University of Nebraska to provide beds for COVID-19 patients
Governor Pete Ricketts, along with other state officials gave information during the daily COVID-19 update.
On Thursday, Nebraska entered into an agreement with the University of Nebraska System to provide quarantine housing.
This allows the State to use beds at the University of Nebraska-Lincoln, University of Nebraska at Omaha and the University of Nebraska at Kearney.
The agreement will create bed space for three purposes:
- Quarantining individuals who need monitoring
- People in isolation while waiting for testing results
- Discharging patients who are convalescing
This contract will provide about 2,100 bed with food and janitorial services. The State and the federal government will cover the cost of these beds.
The governor said the State is still working on staffing of the dorms and there's no timetable as to when the facilities will be used.
Also during the Thursday briefing, First Lady Susanne Shore announced the Nebraska Impact’s COVID-19 Relief Fund
Nebraska Impact is a nonprofit whose mission is to connect Nebraskans with one another, bridge communities, and enhance state pride by initiating statewide programming that encourages volunteerism and economic development.
The nonprofit is leveraging its statewide connections to assist Nebraskans in need.
The Nebraska Impact COVID-19 Relief Fund will be directed through statewide Community Collaboratives that are part of Bring Up Nebraska, a program administered by the Nebraska Children and Families Foundation (NCFF).
Funds will help individual communities meet their local needs, which may include financial assistance for rent, mortgage, and utilities payments; provisions for food pantries; or supplies for students from low-income families now studying from home.
With the assistance and support of NCFF and the Nebraska Department of Health and Human Services, each Community Collaborative has an intimate understanding of its community's needs, challenges, and strengths. Collaborations are also situated on the frontlines where they can readily solve the problems of area residents.
Nebraska Impact and NCFF are also working with the Nebraska Department of Education and the Nebraska’s ESUs to identify technology needs for students from low-income families who are now studying from home.
To learn more about the relief fund, visit
Both Governor Ricketts and Commissioner John Albin, from the Department of Labor both stressed the importance that Nebraskans should not walk away from their jobs in the hopes of collecting unemployment benefits. If you quit your job, you will be ineligible for unemployment benefits.
The federal CARES Act created a temporary program that offers benefits to individuals not eligible for regular unemployment insurance benefits including the self-employed, independent contractors, gig workers, and others.
- Self-employed Nebraskans who have been affected by the pandemic should go ahead and file for unemployment. NDOL will automatically review every claim that comes in for eligibility.
- By applying this week, Nebraskans will be eligible to receive benefits for this week.
The CARES Act also increases the amount an individual will receive by $600 for every week an individual is unemployed.
- Once NDOL receives guidance from the federal government, all individuals who qualify will receive $600 in additional benefits for each eligible week of unemployment, including prior weeks.

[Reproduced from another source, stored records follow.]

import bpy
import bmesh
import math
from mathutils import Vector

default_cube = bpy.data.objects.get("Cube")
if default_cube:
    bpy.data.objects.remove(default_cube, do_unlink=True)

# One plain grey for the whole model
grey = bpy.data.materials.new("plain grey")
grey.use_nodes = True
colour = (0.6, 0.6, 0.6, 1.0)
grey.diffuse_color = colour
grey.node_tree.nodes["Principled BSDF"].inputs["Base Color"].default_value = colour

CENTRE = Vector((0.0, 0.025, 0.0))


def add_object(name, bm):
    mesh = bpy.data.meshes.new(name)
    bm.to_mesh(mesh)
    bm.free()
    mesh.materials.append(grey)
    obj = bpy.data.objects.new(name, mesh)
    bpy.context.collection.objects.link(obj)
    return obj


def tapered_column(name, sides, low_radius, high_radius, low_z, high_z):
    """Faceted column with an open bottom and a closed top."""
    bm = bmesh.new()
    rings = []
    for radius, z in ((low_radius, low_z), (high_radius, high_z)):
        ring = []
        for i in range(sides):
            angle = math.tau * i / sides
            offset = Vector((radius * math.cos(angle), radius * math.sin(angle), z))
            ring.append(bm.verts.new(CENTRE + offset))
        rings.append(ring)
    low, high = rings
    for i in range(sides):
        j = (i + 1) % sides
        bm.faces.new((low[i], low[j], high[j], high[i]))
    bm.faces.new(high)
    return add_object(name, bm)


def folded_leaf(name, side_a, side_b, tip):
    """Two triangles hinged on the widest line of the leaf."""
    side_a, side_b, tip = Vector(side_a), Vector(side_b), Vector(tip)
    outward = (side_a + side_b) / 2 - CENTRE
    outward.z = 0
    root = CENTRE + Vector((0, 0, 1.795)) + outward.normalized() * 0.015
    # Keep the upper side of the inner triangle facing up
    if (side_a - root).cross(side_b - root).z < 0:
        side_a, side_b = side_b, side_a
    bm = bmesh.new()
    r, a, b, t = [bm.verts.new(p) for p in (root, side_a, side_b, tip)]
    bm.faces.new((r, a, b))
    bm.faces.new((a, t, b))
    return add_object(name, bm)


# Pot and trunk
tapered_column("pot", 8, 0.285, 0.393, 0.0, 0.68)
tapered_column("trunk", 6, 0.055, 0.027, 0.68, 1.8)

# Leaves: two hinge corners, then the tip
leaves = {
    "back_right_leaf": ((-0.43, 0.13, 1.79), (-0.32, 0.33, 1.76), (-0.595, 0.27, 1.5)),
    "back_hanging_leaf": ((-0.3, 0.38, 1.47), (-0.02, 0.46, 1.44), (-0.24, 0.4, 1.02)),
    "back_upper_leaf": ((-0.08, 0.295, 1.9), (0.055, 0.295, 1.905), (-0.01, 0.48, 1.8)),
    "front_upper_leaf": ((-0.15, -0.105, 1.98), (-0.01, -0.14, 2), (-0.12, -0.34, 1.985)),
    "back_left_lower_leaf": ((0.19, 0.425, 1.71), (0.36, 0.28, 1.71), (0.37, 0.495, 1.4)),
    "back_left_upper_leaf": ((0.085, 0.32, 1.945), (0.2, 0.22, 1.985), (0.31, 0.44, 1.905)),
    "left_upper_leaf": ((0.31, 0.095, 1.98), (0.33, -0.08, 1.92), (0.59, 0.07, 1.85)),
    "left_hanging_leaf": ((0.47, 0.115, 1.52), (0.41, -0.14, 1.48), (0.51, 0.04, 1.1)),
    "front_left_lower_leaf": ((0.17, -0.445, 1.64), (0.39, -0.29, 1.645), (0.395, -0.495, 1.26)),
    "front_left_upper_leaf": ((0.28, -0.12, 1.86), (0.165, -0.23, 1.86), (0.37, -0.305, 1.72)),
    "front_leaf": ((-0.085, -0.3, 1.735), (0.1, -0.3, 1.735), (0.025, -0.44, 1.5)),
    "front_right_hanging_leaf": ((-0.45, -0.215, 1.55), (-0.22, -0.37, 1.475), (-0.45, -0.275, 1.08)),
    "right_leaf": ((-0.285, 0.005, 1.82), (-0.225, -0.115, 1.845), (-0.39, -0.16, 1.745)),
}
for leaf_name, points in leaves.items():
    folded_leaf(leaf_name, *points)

- Regular unemployment claims will start to be processed Thursday. NDOL will pay at the current rate and then make up additional payments once the federal government issues guidance related to the CARES Act.

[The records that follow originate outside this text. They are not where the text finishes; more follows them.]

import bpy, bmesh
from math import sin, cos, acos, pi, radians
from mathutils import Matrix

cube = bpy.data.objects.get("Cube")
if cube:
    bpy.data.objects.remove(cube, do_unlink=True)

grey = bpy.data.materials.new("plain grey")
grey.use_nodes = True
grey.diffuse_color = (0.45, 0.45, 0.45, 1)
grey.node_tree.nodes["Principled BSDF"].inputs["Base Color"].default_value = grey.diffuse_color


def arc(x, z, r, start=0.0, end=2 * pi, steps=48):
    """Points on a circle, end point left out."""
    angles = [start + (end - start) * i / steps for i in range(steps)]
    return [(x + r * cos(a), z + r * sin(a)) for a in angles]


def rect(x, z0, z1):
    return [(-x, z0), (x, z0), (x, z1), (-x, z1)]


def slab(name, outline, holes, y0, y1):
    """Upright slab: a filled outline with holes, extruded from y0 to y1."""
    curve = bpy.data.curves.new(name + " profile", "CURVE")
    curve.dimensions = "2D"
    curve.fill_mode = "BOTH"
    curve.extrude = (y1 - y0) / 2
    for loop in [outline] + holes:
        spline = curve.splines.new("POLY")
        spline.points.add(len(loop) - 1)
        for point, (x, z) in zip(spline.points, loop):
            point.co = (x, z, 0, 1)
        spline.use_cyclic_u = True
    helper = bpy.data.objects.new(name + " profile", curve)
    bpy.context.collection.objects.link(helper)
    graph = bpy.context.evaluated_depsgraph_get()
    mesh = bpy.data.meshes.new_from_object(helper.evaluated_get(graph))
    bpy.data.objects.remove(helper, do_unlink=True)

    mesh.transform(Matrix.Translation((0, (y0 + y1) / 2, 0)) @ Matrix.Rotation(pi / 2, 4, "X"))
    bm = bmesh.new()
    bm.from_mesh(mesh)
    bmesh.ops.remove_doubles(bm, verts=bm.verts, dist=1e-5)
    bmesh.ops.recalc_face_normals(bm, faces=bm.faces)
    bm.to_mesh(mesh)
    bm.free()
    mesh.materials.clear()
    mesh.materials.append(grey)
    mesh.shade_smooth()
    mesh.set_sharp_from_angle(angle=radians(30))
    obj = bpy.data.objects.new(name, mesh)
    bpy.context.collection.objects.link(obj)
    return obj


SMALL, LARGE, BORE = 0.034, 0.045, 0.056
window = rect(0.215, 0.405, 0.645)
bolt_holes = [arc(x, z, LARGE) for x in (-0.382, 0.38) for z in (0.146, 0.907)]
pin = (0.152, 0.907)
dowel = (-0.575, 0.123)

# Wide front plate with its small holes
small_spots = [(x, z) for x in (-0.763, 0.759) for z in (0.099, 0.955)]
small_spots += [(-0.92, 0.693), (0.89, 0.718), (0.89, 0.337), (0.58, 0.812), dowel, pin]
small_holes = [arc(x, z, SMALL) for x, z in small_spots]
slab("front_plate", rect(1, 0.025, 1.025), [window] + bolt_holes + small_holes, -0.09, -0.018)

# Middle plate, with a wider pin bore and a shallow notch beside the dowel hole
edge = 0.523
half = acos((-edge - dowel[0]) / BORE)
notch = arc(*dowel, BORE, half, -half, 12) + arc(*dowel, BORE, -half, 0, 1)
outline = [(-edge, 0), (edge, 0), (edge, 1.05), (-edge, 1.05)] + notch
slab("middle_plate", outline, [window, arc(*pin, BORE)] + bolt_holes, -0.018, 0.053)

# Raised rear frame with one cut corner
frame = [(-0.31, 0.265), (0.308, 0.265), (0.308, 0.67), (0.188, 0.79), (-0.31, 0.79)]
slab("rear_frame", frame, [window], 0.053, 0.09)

The volume of unemployment claims in the past three weeks in Nebraska has been roughly equal to the total volume for 2019.
- NDOL has doubled the number of teammates processing claims in order to expedite payments.
- The Department’s goal is to make 80% of initial payments within 3-4 weeks of a new claim being filed.
Nationally, the number of unemployment claims doubled last week (an increase of 100%). In Nebraska, they only increased 56%, which is a sign of the state’s economic strength.
The State has taken action to provide unemployment relief:
1. Making the first week of eligibility payable rather than an unpaid waiting week.
2. Waiving the requirement to look for work.
3. Waiving benefit charges incurred by employers.
Also, declining an employer’s request to come back to work will also be treated as a “quit,” making a person ineligible for benefits.
Governor Ricketts is defending his refusal to issue a stay-at-home order. He said it's not in the State's plan.
The State developed its plan in consultation with experts at the University of Nebraska Medical Center and our public health agencies.
Since the virus will spread to different places at different times, and with varying rate, Nebraska has adopted a regional approach to social distancing.
The key to slowing the virus is to limit large social gatherings, which Nebraska has done. He said social distancing can take place without having to close down businesses.
Nebraskans should follow federal guidance to remain home.Most people in Nebraska are already doing so in compliance with the State’s limitations on social gatherings.
When it comes to COVID-19 testing, the number of daily test results jumped over 50% day-over-day between March 31 and April 1.
There were 696 results on April 1, an improvement from 404 on March 31.
DHHS is prioritizing the following persons for COVID-19 testing:
- Hospitalized patients with a clinical presentation consistent with COVID-19.
- Outpatients who are in high-risk or vulnerable populations.
- Residents and staff at 24-hour facilities.
- Health care workers.
- Public safety workers and first responders.
- Individuals older than 65 years old.
- Anyone with underlying conditions where a COVID-19 infection could result in severe illness or death.